OFFBEAT OFFERING The “spicy salty” calamari.
As much as restaurants want to provide a calming atmosphere, with bird twitters or whatever in the background, the mood behind the scenes can be lethal. Last December, celebrity chef Gordon Ramsay rode into the downtown DownCity restaurant as their surly white knight, wielding a meat cleaver instead of a lance, hacking away at their menu for his TV show, Kitchen Nightmares. As a result, they now serve lobster mac and cheese as well as spaghetti and meatballs, and an appealing miso-glazed sea bass instead of the omnipresent shrimp scampi.
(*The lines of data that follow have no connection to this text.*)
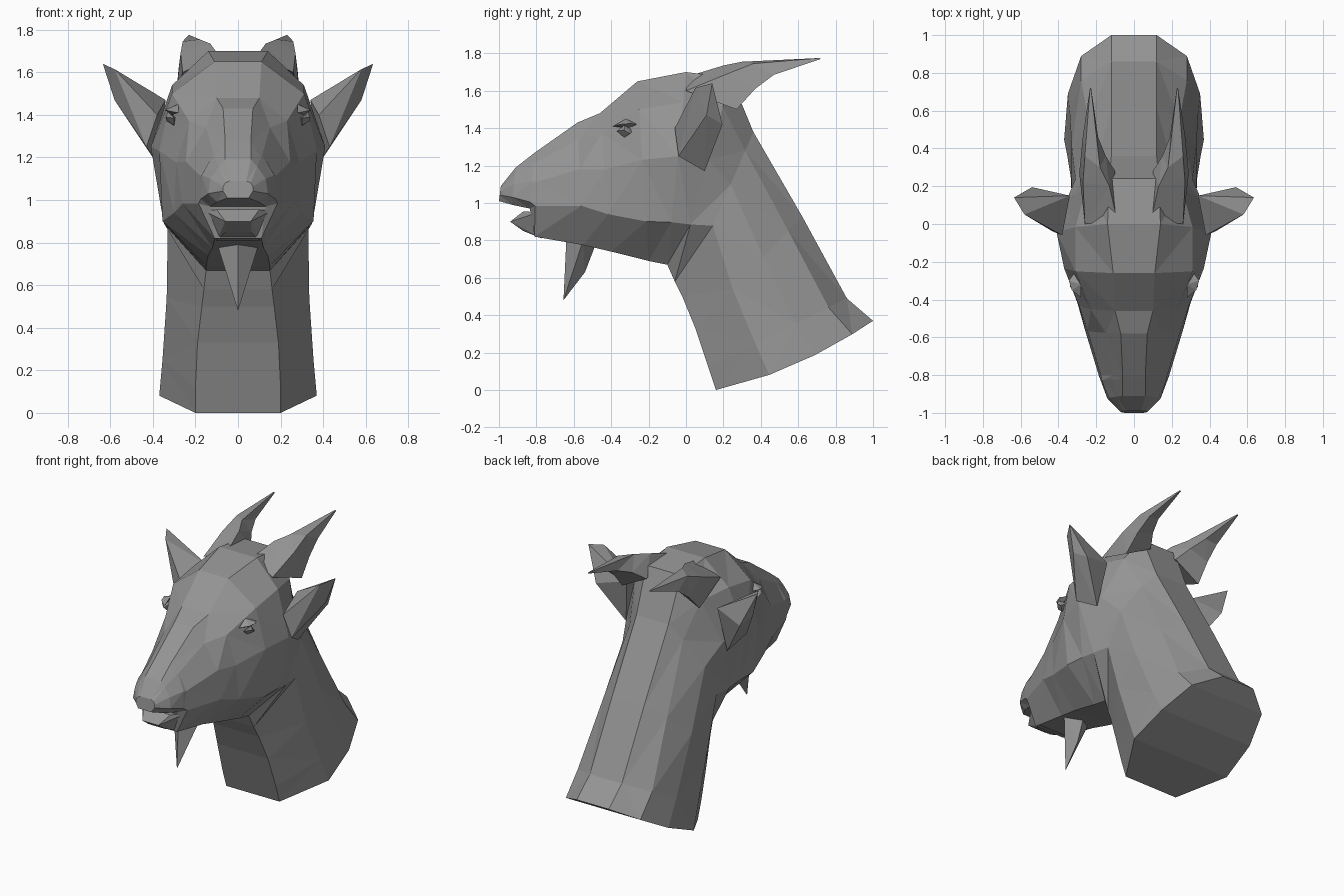
import bpy, bmesh
from mathutils import Vector

grey = bpy.data.materials.new("dark_grey")
grey.diffuse_color = (.3, .3, .3, 1)


def finish(name, bm):
    bmesh.ops.remove_doubles(bm, verts=bm.verts, dist=0.0005)
    bmesh.ops.triangulate(bm, faces=bm.faces)
    bmesh.ops.recalc_face_normals(bm, faces=bm.faces)
    me = bpy.data.meshes.new(name)
    bm.to_mesh(me)
    bm.free()
    me.materials.append(grey)
    ob = bpy.data.objects.new(name, me)
    bpy.context.collection.objects.link(ob)
    return ob


def loft(name, rings):
    bm = bmesh.new()
    vs = [[bm.verts.new(p) for p in r] for r in rings]
    n = len(rings[0])
    for a, b in zip(vs, vs[1:]):
        for i in range(n):
            j = (i + 1) % n
            bm.faces.new((a[i], a[j], b[j], b[i]))
    bm.faces.new(vs[0])
    bm.faces.new(vs[-1])
    return finish(name, bm)


def hull(name, pts):
    bm = bmesh.new()
    for p in pts:
        bm.verts.new(p)
    r = bmesh.ops.convex_hull(bm, input=bm.verts)
    bmesh.ops.delete(bm, geom=[v for v in r["geom_interior"] if isinstance(v, bmesh.types.BMVert)], context='VERTS')
    return finish(name, bm)


def flip(pts, s):
    return [(x * s, y, z) for x, y, z in pts]


def both(pts):
    return list(dict.fromkeys(flip(pts, 1) + flip(pts, -1)))


# Head and neck: rings fan from nose, round the throat, down to the neck base
# top y, top z, bottom y, bottom z, jaw-edge fraction, five half widths
sections = [
    (-.99, 1.09, -1.0, 1.01, .60, .04, .06, .07, .07, .05),
    (-.91, 1.19, -.93, .99, .80, .06, .09, .13, .14, .10),
    (-.82, 1.26, -.835, .97, .88, .06, .11, .17, .175, .13),
    (-.80, 1.275, -.81, .82, .64, .06, .115, .175, .185, .11),
    (-.58, 1.43, -.55, .775, .68, .07, .15, .245, .26, .12),
    (-.46, 1.48, -.40, .74, .73, .10, .23, .29, .30, .14),
    (-.26, 1.65, -.20, .69, .78, .11, .31, .37, .355, .15),
    (0, 1.70, -.10, .67, .78, .14, .31, .41, .35, .15),
    (.24, 1.67, -.06, .58, .72, .13, .25, .36, .345, .16),
    (.36, 1.38, -.02, .50, .57, .12, .20, .31, .33, .17),
    (.62, .93, .05, .33, .65, .12, .24, .33, .335, .19),
    (.86, .49, .12, .12, .66, .12, .28, .34, .355, .20),
    (1.0, .37, .16, 0, .66, .12, .28, .35, .37, .20),
]
rings = []
for s in sections:
    top, bot = Vector((0, s[0], s[1])), Vector((0, s[2], s[3]))
    half = []
    for t, w in zip((0, .2 * s[4], .56 * s[4], s[4], 1), s[5:]):
        p = top.lerp(bot, t)
        if s is sections[-1]:          # the cut end of the neck bulges slightly
            p.z -= .2 * t * (1 - t)
        half.append((w, p.y, p.z))
    rings.append(half + flip(half, -1)[::-1])
loft("head_and_neck", rings)

# Lower lip jutting out beneath the open mouth
hull("lower_lip", both([(.06, -.94, .90), (.10, -.87, .955), (.06, -.87, .85),
                        (.16, -.79, .95), (.10, -.77, .81)]))

# Beard under the chin
hull("beard", both([(.10, -.55, .80), (0, -.64, .80), (0, -.49, .76),
                    (0, -.54, .63), (0, -.655, .48)]))

# Paired ears, horns and eyes
ear = [(.38, .10, 1.17), (.38, -.06, 1.40), (.34, .15, 1.47), (.635, .14, 1.64),
       (.58, .05, 1.615), (.58, .11, 1.47), (.54, .195, 1.42), (.43, -.04, 1.25)]
horn = [
    [(.09, .02, 1.68), (.26, .00, 1.60), (.29, .27, 1.50), (.10, .28, 1.60)],
    [(.13, .20, 1.735), (.27, .22, 1.69), (.28, .37, 1.61), (.15, .36, 1.66)],
    [(.18, .30, 1.755), (.26, .36, 1.745), (.27, .47, 1.685), (.19, .46, 1.70)],
    [(.227, .715, 1.775), (.233, .715, 1.775), (.233, .72, 1.77), (.227, .72, 1.77)],
]
lid = [(.28, -.39, 1.41), (.33, -.35, 1.42), (.345, -.30, 1.425), (.31, -.25, 1.42),
       (.28, -.32, 1.45), (.31, -.32, 1.40)]
eye = [(.34, -.33, 1.39), (.335, -.30, 1.37), (.30, -.37, 1.385),
       (.30, -.33, 1.35), (.29, -.28, 1.39), (.33, -.33, 1.415)]
for side, s in (("right", 1), ("left", -1)):
    hull(side + "_ear", flip(ear, s))
    loft(side + "_horn", [flip(r, s) for r in horn])
    hull(side + "_eyelid", flip(lid, s))
    hull(side + "_eye", flip(eye, s))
Sounded like time to check it out.
There were no bluebirds chirping over my shoulders, but they would have clashed with the orange walls anyway. That orange isn't as gaudy as it might sound. It's warm and energizing, goes well with the raw brick on other walls. Banquette back cushions and rows of drop lamps are white, echoing light flooding in from high, tall windows on our midday visit. Since the general ambience was assured by the careful decor, a couple of downscale touches at lunch helped keep prices down without offending: paper napkins on the bare wood tabletop, but quality paper napkins.
Downcity | 401.331.9217 | 50 Weybosset St, Providence | Mon-Thurs, 11:30 am-3 pm, 5-10 pm; Fri-Sat, 11:30 am-3 pm, 5-11 pm; Sun, 10 am-3 pm, 5-10 pm | Major Credit Cards | Full Bar | Sidewalk-Level Accessible
Before we considered the menu too carefully, my guest decided to spring for a bottle of champagne. Charles de Fère was listed, but an opened bottle of Cook's Brut was brought without our being asked. Apparently, California "champagne" is considered generic, even the ginger-ale-sweet Cook's. We got a nice bottle of New Zealand Sauvignon Blanc instead.
The menu, which is the same at lunch and dinner, is slight but selective. There are two soups, and the eight other appetizers, all but one $6 to $8, are varied and unusual (except for the honey spiced chicken wings): pork belly in Boston Bibb lettuce cups; goat cheese truffle dip with house-made potato chips. For the marinara-addicted, meatball sliders; for the lox lovers, beet-cured salmon with chive cream cheese.
The New England clam chowder they serve is broth- rather than cream-based, always a wise decision in my book. But soon across from me was a bowl of roasted butternut squash soup. It was a generous portion for $4, and a marvel of complementary tastes. The flavor was enhanced with sage and brown butter and a plentiful swirl of maple crème fraîche. Ingenious and delicious.
I'm always on the lookout for calamari variations, so I couldn't pass up their offering of "spicy salty" calamari ($8). The portion was modest but adequate for two, if you forget you're in Rhode Island, the land of the automatically super-sized heap o' fried squid. There were just rings, the light crust slightly spicy but too salty for both of us (despite the warning) and not pounded to tenderness as some kitchens take the time to do. The green goddess dipping sauce, however, was tasty and diluted the saltiness perfectly. Ah-hah — the rings demand the sauce, which is kept separate rather than tossed with them so as to not spoil the crunch. Got it.